The human body is entirely capable of repairing itself but delays in this process can turn seemingly harmless wounds into fatal hotspots of infection. In ancient wars, a large number of deaths were caused due to full blown systemic infections where germs gained access through wounds. As early as the 2nd century A.D, Egyptians realised that occluded, or closed, wounds heal faster compared to exposed lesions due to the simple fact that they reduced chances of bacterial infiltration. This led to the development of a new genre of treatment strategies. Today, wound dressings serve this purpose and are routinely employed to hasten the process of healing. However, the commonly used cotton gauze dressings are destructive to newly formed tissue and are painful to remove because they are dry.
Deeper insights into tissue repair processes have revealed that moisture aids tissue regeneration and soothes inflammation. This has inspired a new breed of moisture laden dressings called hydrogel dressings. They consist of gel polymers saturated with water that promote tissue regeneration and don’t adhere to the wound. But there’s a catch: the moisture-rich environment of hydrogels can serve as hotspots for bacterial and fungal growth. Although, conventional hydrogel dressings contain antibiotics to counter infection, their clinical use is restricted due to health concerns posited by rising bacterial resistance. Intrigued by the conundrum, Maneesh Jaiswal from Indian Institute of Technology, Delhi, collaborated with the All India Institute of Medical Sciences to design a solution.

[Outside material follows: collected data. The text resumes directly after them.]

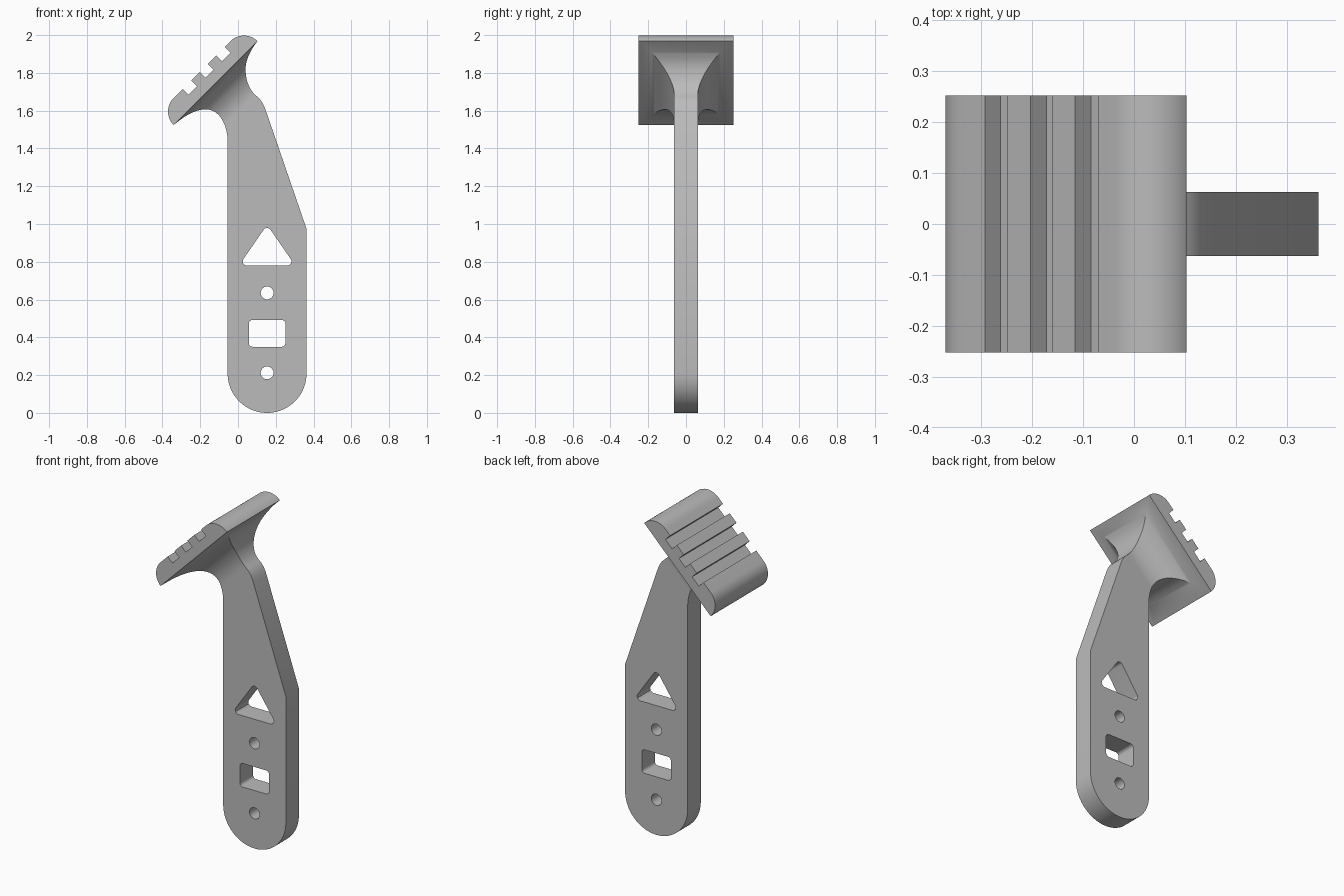
import bpy, bmesh, math
from mathutils import Vector
from mathutils.geometry import interpolate_bezier

cube = bpy.data.objects.get("Cube")
if cube:
    bpy.data.objects.remove(cube)

grey = bpy.data.materials.new("plain_grey")
grey.use_nodes = True
colour = (0.5, 0.5, 0.5, 1)
grey.diffuse_color = colour
grey.node_tree.nodes["Principled BSDF"].inputs["Base Color"].default_value = colour

HALF_PLATE, HALF_HEAD, HEAD_LEN, HEAD_THICK = 0.0625, 0.252, 0.314, 0.101
MID = Vector((-0.119, 0, 1.746))             # middle of the head's underside
ALONG = Vector((1, 0, 1)).normalized()       # along the head
OUT = Vector((-1, 0, 1)).normalized()        # out of the head's top
Y = Vector((0, 1, 0))


def prism(name, base, sweep):
    """Extrude a closed outline of 3D points along a vector."""
    bm = bmesh.new()
    face = bm.faces.new([bm.verts.new(p) for p in base])
    new = bmesh.ops.extrude_face_region(bm, geom=[face])["geom"]
    bmesh.ops.translate(bm, vec=sweep, verts=[v for v in new if isinstance(v, bmesh.types.BMVert)])
    bmesh.ops.recalc_face_normals(bm, faces=bm.faces)
    mesh = bpy.data.meshes.new(name)
    bm.to_mesh(mesh)
    bm.free()
    mesh.materials.append(grey)
    obj = bpy.data.objects.new(name, mesh)
    bpy.context.collection.objects.link(obj)
    return obj


def upright(name, outline, half):
    """Prism from an x, z outline, centred on y = 0."""
    return prism(name, [Vector((x, -half, z)) for x, z in outline], Y * 2 * half)


def arc(cx, cz, r, start, end, n):
    angles = [math.radians(start + (end - start) * i / n) for i in range(n + 1)]
    return [(cx + r * math.cos(a), cz + r * math.sin(a)) for a in angles]


def bezier(a, da, b, db, n=12):
    """Curve from a to b, leaving along da and arriving along db."""
    a, da, b, db = (Vector((*v, 0)) for v in (a, da, b, db))
    return [(p.x, p.y) for p in interpolate_bezier(a, a + da, b - db, b, n)]


def rounded(corners, r, n=6):
    """Round every corner of a convex polygon."""
    pts, out = [Vector(c) for c in corners], []
    for i, p in enumerate(pts):
        d1 = (pts[i - 1] - p).normalized()
        d2 = (pts[(i + 1) % len(pts)] - p).normalized()
        half = d1.angle(d2) / 2
        centre = p + (d1 + d2).normalized() * r / math.sin(half)
        a = p + d1 * r / math.tan(half) - centre
        b = p + d2 * r / math.tan(half) - centre
        out += [tuple(centre + a.lerp(b, k / n).normalized() * r) for k in range(n + 1)]
    return out


def boolean(obj, cutter, operation):
    mod = obj.modifiers.new("cut", 'BOOLEAN')
    mod.operation, mod.solver, mod.object = operation, 'EXACT', cutter
    bpy.context.view_layer.update()
    deps = bpy.context.evaluated_depsgraph_get()
    mesh = bpy.data.meshes.new_from_object(obj.evaluated_get(deps))
    obj.modifiers.clear()
    obj.data = mesh
    bpy.data.objects.remove(cutter)


# Handle silhouette: round foot, tapered edge, neck flaring to the head
CX, R = 0.154, 0.209
tip, low = (0.103, 1.968), (-0.341, 1.524)
waist, knee, shoulder = (0.04, 1.82), (0.095, 1.68), (0.15, 1.593)
under, side = (-0.17, 1.607), (CX - R, 1.44)
outline = arc(CX, R, R, 180, 360, 40)
outline += [(CX + R, 0.974)]
outline += bezier(shoulder, (-0.012, 0.036), knee, (-0.03, 0.022), 7)
outline += bezier(knee, (-0.04, 0.035), waist, (0, 0.05))[1:]
outline += bezier(waist, (0, 0.05), tip, (0.035, 0.045))[1:]
outline += bezier(low, (0.06, 0.05), under, (-0.055 * -1, 0))
outline += bezier(under, (0.08, 0), side, (0, -0.07))[1:]
handle = upright("handle", outline, HALF_HEAD + 0.02)

# Thin the handle to a plate that fillets out to the head's full width
fillet = HALF_HEAD - HALF_PLATE
flank = [(2, HALF_PLATE)]
flank += [(t, y) for y, t in arc(HALF_HEAD, fillet, fillet, 180, 270, 20)]
flank += [(-0.05, HALF_HEAD)]
section = flank + [(t, -y) for t, y in reversed(flank)]
base = [MID - OUT * t + Y * y - ALONG * 2 for t, y in section]
boolean(handle, prism("section_cutter", base, ALONG * 4), 'INTERSECT')

# Holes through the handle
holes = [
    arc(CX, 0.212, 0.034, 0, 345, 23),
    arc(CX, 0.635, 0.034, 0, 345, 23),
    rounded([(0.057, 0.35), (0.251, 0.35), (0.251, 0.492), (0.057, 0.492)], 0.02),
    rounded([(0.005, 0.78), (0.303, 0.78), (CX, 0.996)], 0.022),
]
for hole in holes:
    boolean(handle, upright("hole_cutter", hole, 0.4), 'DIFFERENCE')

# Head: rounded ends and three square grooves across the top
flat, floor = HEAD_LEN - HEAD_THICK, HEAD_THICK - 0.044
profile = arc(-flat, 0, HEAD_THICK, 180, 90, 14)
for a, b in ((-0.145, -0.082), (-0.018, 0.042), (0.106, 0.17)):
    profile += [(a, HEAD_THICK), (a, floor), (b, floor), (b, HEAD_THICK)]
profile += arc(flat, 0, HEAD_THICK, 90, 0, 14)
head = prism("grooved_head", [MID + ALONG * s + OUT * t - Y * HALF_HEAD for s, t in profile],
             Y * 2 * HALF_HEAD)

for obj in (handle, head):
    bpy.ops.object.select_all(action='DESELECT')
    obj.select_set(True)
    bpy.context.view_layer.objects.active = obj
    bpy.ops.object.shade_smooth_by_angle(angle=math.radians(30))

Jaiswal is experienced in working with metal nanoparticles, which have recently gained a lot of attention as novel antibiotics. Due to their small size the nanoparticles can infiltrate the bacterial system and overhaul the machinery. Presently a gamut of nano-metalcomposites is being tested as broad spectrum antibiotics. Among these, silver nanoparticles have emerged as the least toxic alternative. To create sterile gel dressings the scientists decided to swap conventional antibiotics with silver nanoparticles. “Our aim was to develop a safe, effective yet economic dressing for all kinds of chronic superficial wounds. We were confident that hydrogel matrices would serve this purpose and could be combined with silver nanoparticles to prevent infection. But the stability of silver nanoparticles was an issue,” Jaiswal explains. Metal nanoparticles are known to leach out from therapeutic composites and cause cellular toxicity. To circumvent this problem Jaiswal and his colleagues took two additional measures. To prevent metal overdosing, the researchers established the minimum concentration of metal required for effective antibacterial activity. Next, they stabilised the nanoparticles by coating them with a biocompatible gel possessing wound healing properties prior to incorporation in the dressing. In doing so they created an antibacterial reservoir that could prevent the entry of microbes and boost the restoration of tissue architecture. The embedded hydrogel dressings were then tested for bacterial growth both in vitro and in rats.
The scientists tested their model against three bacterial species that are most commonly found in infected wound tissue—Pseudomonas aeruginosa, Escherichia coli, and Staphylococcus aureus. Nanoparticle infused matrix discs could inhibit the growth of all three bacterial species in culture plates. When applied to rat wounds, pro-healing parameters were discernible in about 8 days without any hint of associated toxicity. Scientists are confident that in view of rising antibacterial resistance, reservoir-based dressing may provide a respite from local infections. The researchers are presently planning to hand over this model to healthcare company for mass production, which they presume would be available at an affordable cost. “We have filed for an Indian patent and are collaborating with clinical agencies,” says Jaiswal. “Many other scientists are also using combined approaches to design novel composites using metal nanoparticles and hydrogels,” he adds. In the coming years, such therapeutic strategies will play a role in the development of sophisticated smart dressings with diverse biomedical applications.